“They have been a family, a structured group or place I can go to when everything else in my life was crazy and not stable,” said Sofia McMullin, a member of Inside Out.
“For the months I was drinking [every day], I always made it to every single Maine Inside Out meeting. They brought me to the hospital when I needed it. They gave me love, food, stipend, money. They were there for me. I eventually came out of it, I’m still going strong every day. They’ve given me family and they’ve given me hope and they’ve given me a voice,” added McMullin.
Another member of Inside Out spoke of structural issues with mass incarceration and the long term effects that juvenile detention has on youth.
“Everyone makes mistakes, the only ones that go to jail are the ones that get caught. To box someone up like a caged animal for years, that is not the way to go. It messes them up mentally, it changes who they are, it makes them more angry at society,” remarked Abdulkadhir Ali, a member of Maine Inside Out.
Following the performance, the floor was open to the audience to ask questions; the performers’ enthusiasm permeated the audience, prompting bouts of laughter, raw moments of personal storytelling and opportunities for reflection for everyone involved.
As the members of Inside Out concluded their performances, Ali stood up at the front and left an important lesson for the audience.
“We are a reflection of who you are,” he said. “Now, do you see me?”
The audience in Howell House, filled with students, faculty and town members, absorbed this powerful moment of reflection before a standing ovation.
“I think this by far is one of the most powerful things I’ve ever experienced, right in front of me,” said Marisa O’Toole ’17.
According to Walker, the personal stories and perspectives shared on Tuesday evening provided an opportunity for Bowdoin students and faculty to connect with the people that they read about in their studies but may not encounter in their day-to-day lives.
“I was afraid we could get too academic with this topic—we could learn about it and feel bad but not do anything about it,” Walker said. “Because people at this school don’t really have the human connection with this topic … I want people to recognize that there are many second-class citizens in this world and as we go on in our careers, it’s important to fight for their voices as well.”
Ali added to that sentiment, noting the importance of community and the need to avoid ostracizing those around us.

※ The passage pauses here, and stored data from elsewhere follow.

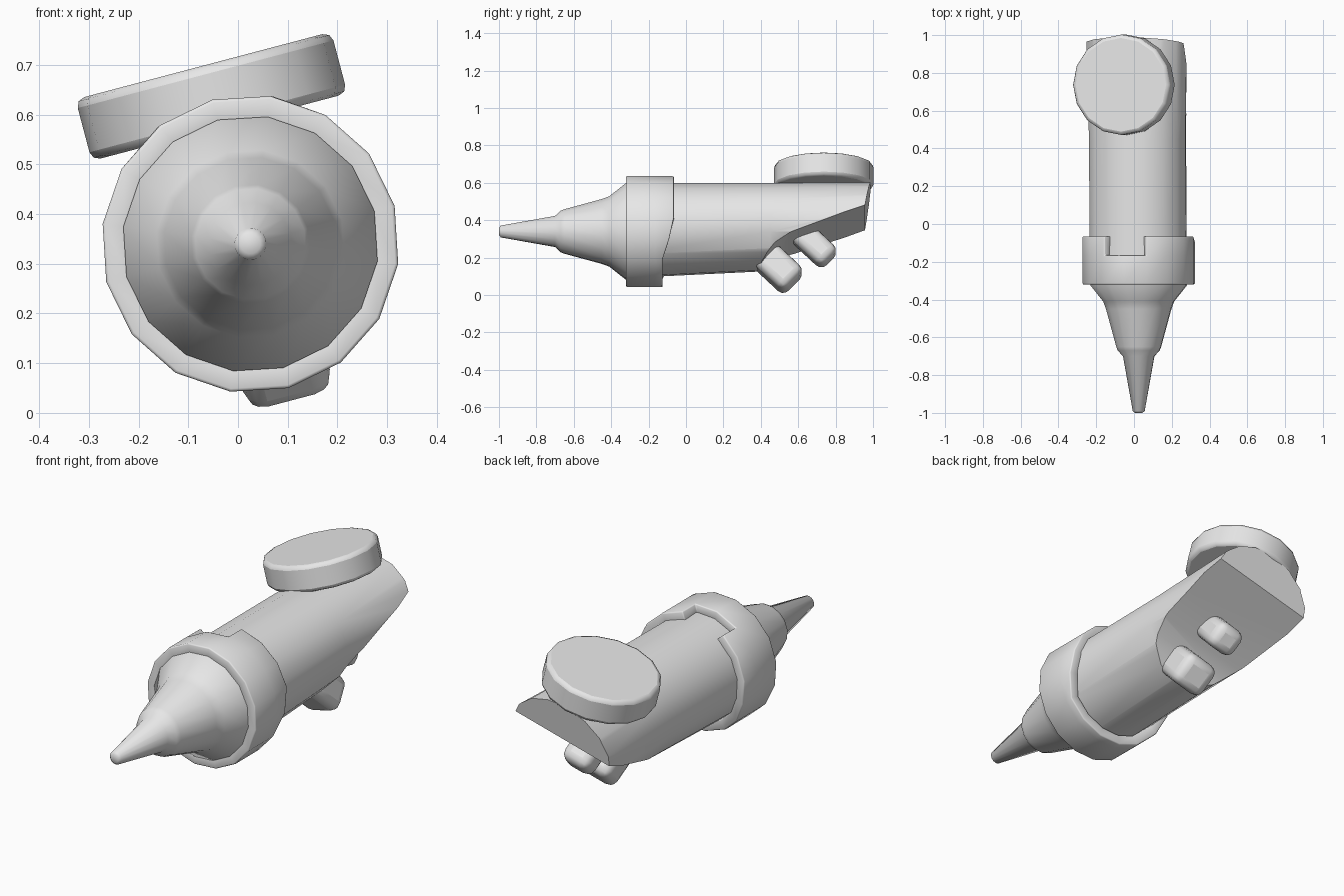
import bpy, bmesh
from math import sin, cos, pi, radians
from mathutils import Matrix

cube = bpy.data.objects.get("Cube")
if cube:
    bpy.data.objects.remove(cube, do_unlink=True)

SIDES = 16
# The whole assembly is rolled about its long axis
ROLL = Matrix.Translation((0.025, 0, 0.34)) @ Matrix.Rotation(radians(-14.8), 4, 'Y')

grey = bpy.data.materials.new("plain_grey")
grey.use_nodes = True
grey.diffuse_color = (0.8, 0.8, 0.8, 1)
grey.node_tree.nodes["Principled BSDF"].inputs["Base Color"].default_value = (0.8, 0.8, 0.8, 1)


def add_object(name, bm):
    bmesh.ops.recalc_face_normals(bm, faces=bm.faces)
    mesh = bpy.data.meshes.new(name)
    bm.to_mesh(mesh)
    bm.free()
    mesh.materials.append(grey)
    obj = bpy.data.objects.new(name, mesh)
    bpy.context.collection.objects.link(obj)
    obj.matrix_world = ROLL
    return obj


def bevel(obj, width, segments=2):
    mod = obj.modifiers.new("Bevel", 'BEVEL')
    mod.width, mod.segments = width, segments
    mod.limit_method, mod.angle_limit = 'ANGLE', radians(35)


def smooth(obj, angle):
    bpy.ops.object.select_all(action='DESELECT')
    obj.select_set(True)
    bpy.context.view_layer.objects.active = obj
    bpy.ops.object.shade_smooth_by_angle(angle=radians(angle))


def loft(name, rings):
    """Capped tube along y; each ring is (y, half width, half height, centre z)."""
    bm = bmesh.new()
    loops = []
    for y, rx, rz, cz in rings:
        angles = [2 * pi * i / SIDES for i in range(SIDES)]
        loops.append([bm.verts.new((rx * sin(a), y, cz + rz * cos(a))) for a in angles])
    for a, b in zip(loops, loops[1:]):
        for i in range(SIDES):
            j = (i + 1) % SIDES
            bm.faces.new((a[i], a[j], b[j], b[i]))
    bm.faces.new(loops[0])
    bm.faces.new(loops[-1])
    return add_object(name, bm)


# Nozzle: stepped cone
profile = [(-1.0, 0.02), (-0.99, 0.032), (-0.70, 0.084), (-0.67, 0.112), (-0.65, 0.12),
           (-0.45, 0.175), (-0.41, 0.19), (-0.325, 0.258), (-0.25, 0.258)]
smooth(loft("nozzle", [(y, r, r, 0) for y, r in profile]), 50)

# Barrel: slightly flattened tube, sliced underneath and at the rear
barrel = loft("barrel", [(-0.30, 0.26, 0.255, 0.005), (0.45, 0.262, 0.235, 0.025),
                         (1.1, 0.277, 0.212, 0.048)])
section = [(0.30, -0.32), (0.39, -0.212), (0.434, -0.157), (0.477, -0.112), (0.555, -0.067),
           (0.957, 0.077), (0.992, 0.28), (1.3, 0.3), (1.3, -0.4), (0.3, -0.4)]
bm = bmesh.new()
face = bm.faces.new([bm.verts.new((-0.5, y, z)) for y, z in section])
new = bmesh.ops.extrude_face_region(bm, geom=[face])["geom"]
bmesh.ops.translate(bm, vec=(1, 0, 0), verts=[g for g in new if isinstance(g, bmesh.types.BMVert)])
cutter = add_object("barrel_cutter", bm)
cutter.hide_render = True
cutter.hide_set(True)
cut = barrel.modifiers.new("Slice", 'BOOLEAN')
cut.operation, cut.solver, cut.object = 'DIFFERENCE', 'EXACT', cutter
# Apply the slice so that no cutter is left behind
bpy.context.view_layer.update()
sliced = bpy.data.meshes.new_from_object(barrel.evaluated_get(bpy.context.evaluated_depsgraph_get()))
barrel.modifiers.clear()
barrel.data = sliced
bpy.data.objects.remove(cutter, do_unlink=True)
smooth(barrel, 30)


# Collar: thick ring, notched on top and shorter underneath
def rear_edge(i):
    step = min(i, SIDES - i)
    return -0.065 if step <= 4 else -0.09 if step == 5 else -0.125


bm = bmesh.new()
rows = []
for row in range(3):
    loop = []
    for i in range(SIDES):
        a = 2 * pi * i / SIDES
        y = (-0.32, -0.165, rear_edge(i))[row]
        loop.append(bm.verts.new((0.3 * sin(a), y, 0.3 * cos(a))))
    rows.append(loop)
for i in range(SIDES):
    j = (i + 1) % SIDES
    bm.faces.new((rows[0][i], rows[0][j], rows[1][j], rows[1][i]))
    if i not in (0, SIDES - 1):
        bm.faces.new((rows[1][i], rows[1][j], rows[2][j], rows[2][i]))
bmesh.ops.delete(bm, geom=[v for v in bm.verts if not v.link_faces], context='VERTS')
collar = add_object("collar", bm)
thick = collar.modifiers.new("Thickness", 'SOLIDIFY')
thick.thickness, thick.offset = 0.05, -1
bevel(collar, 0.006)
smooth(collar, 30)

# Round cap on top of the barrel
bm = bmesh.new()
bmesh.ops.create_cone(bm, cap_ends=True, segments=SIDES, radius1=0.266, radius2=0.266, depth=0.128,
                      matrix=Matrix.Translation((0, 0.737, 0.307)))
cap = add_object("round_cap", bm)
bevel(cap, 0.018)
smooth(cap, 40)

# Two rounded buttons sticking out of the sloping underside
for name, y, z, size in (("front_button", 0.488, -0.198, (0.18, 0.165, 0.25)),
                         ("rear_button", 0.685, -0.075, (0.15, 0.135, 0.24))):
    bm = bmesh.new()
    bmesh.ops.create_cube(bm, size=1, matrix=Matrix.Translation((0, y, z))
                          @ Matrix.Rotation(radians(46), 4, 'X') @ Matrix.Diagonal((*size, 1)))
    button = add_object(name, bm)
    bevel(button, 0.042, 3)
    smooth(button, 50)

“From [the student’s] perspective, try to notice the people that are hurting, maybe your classmates, maybe your family members, or whatever. And try to comfort them. They are just lonely, they need a way to open, some poeple are closed in. That’s why they’ve been like that their whole life. At least you can give that easy helping hand or smile. Help any way you can,” said Ali.